Your goal: Report each line from the records where the string "tooth" turns up.

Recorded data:
━━━━━━━━━━

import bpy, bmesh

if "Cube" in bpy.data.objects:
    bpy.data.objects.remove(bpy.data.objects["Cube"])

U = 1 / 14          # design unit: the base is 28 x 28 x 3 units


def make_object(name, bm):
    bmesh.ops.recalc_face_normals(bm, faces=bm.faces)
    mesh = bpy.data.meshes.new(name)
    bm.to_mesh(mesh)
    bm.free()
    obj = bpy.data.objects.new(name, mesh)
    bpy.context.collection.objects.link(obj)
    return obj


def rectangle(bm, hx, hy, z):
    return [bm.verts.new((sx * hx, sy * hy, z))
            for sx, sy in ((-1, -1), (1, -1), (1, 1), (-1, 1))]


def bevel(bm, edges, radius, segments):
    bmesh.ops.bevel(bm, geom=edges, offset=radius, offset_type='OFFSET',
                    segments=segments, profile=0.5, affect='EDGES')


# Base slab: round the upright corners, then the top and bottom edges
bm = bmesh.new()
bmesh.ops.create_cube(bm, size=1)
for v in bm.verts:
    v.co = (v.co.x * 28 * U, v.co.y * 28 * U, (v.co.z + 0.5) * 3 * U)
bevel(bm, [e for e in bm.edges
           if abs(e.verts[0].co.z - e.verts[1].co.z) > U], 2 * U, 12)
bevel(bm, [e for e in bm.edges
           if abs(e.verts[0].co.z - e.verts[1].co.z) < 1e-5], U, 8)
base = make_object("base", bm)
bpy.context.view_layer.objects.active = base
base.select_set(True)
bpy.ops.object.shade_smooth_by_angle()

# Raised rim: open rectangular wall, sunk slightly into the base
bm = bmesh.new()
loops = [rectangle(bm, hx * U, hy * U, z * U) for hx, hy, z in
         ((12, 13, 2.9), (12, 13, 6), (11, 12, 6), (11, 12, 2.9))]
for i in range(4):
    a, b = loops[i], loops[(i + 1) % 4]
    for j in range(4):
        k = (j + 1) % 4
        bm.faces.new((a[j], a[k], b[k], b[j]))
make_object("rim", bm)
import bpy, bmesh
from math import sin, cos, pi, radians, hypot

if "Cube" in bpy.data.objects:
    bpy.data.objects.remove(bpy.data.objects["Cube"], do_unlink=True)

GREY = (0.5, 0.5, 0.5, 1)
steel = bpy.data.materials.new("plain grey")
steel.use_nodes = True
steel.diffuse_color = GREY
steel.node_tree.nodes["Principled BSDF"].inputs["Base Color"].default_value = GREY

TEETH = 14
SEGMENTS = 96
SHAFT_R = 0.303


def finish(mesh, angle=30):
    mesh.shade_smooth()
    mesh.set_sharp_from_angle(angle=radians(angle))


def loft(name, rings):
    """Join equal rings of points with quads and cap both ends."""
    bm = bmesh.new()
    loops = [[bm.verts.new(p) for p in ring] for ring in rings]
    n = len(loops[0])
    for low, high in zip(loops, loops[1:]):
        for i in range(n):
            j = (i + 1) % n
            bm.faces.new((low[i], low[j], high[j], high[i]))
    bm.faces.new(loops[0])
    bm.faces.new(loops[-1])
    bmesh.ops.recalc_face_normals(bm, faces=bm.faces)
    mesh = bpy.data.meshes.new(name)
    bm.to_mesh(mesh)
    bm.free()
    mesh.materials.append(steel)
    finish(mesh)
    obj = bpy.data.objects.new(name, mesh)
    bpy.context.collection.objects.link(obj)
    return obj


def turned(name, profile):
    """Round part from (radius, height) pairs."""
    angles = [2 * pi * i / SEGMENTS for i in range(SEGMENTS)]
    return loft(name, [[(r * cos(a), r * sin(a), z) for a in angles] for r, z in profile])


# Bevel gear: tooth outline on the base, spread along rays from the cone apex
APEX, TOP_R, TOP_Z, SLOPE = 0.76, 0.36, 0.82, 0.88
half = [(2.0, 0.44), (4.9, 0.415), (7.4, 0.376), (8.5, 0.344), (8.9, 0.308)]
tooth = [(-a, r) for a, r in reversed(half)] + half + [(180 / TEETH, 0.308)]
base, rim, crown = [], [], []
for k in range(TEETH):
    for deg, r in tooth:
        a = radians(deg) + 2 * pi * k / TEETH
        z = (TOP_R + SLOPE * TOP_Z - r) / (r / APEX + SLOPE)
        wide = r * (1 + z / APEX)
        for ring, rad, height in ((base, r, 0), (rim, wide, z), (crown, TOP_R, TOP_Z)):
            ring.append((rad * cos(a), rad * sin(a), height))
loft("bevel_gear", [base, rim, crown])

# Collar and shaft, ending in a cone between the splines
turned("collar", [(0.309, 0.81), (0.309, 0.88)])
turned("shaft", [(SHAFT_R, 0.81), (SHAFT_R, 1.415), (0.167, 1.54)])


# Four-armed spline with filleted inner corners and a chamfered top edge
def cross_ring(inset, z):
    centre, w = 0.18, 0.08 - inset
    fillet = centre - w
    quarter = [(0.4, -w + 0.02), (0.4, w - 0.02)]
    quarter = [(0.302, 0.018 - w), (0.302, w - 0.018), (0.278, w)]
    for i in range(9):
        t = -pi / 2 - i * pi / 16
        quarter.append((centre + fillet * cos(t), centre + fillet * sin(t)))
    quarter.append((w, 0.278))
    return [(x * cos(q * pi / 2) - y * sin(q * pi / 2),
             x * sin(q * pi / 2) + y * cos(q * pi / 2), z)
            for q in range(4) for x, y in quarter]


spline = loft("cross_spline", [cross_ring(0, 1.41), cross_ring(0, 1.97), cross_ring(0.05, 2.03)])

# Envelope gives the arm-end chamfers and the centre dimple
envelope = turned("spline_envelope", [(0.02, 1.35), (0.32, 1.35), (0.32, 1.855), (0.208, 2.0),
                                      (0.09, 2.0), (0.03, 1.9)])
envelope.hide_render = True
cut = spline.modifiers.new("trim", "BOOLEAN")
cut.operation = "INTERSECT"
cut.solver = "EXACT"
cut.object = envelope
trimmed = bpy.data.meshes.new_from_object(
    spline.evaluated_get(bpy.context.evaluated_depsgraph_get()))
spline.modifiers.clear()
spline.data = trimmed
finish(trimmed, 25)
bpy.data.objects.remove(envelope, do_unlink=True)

━━━━━━━━━━

The completed task:
# Bevel gear: tooth outline on the base, spread along rays from the cone apex
tooth = [(-a, r) for a, r in reversed(half)] + half + [(180 / TEETH, 0.308)]
    for deg, r in tooth:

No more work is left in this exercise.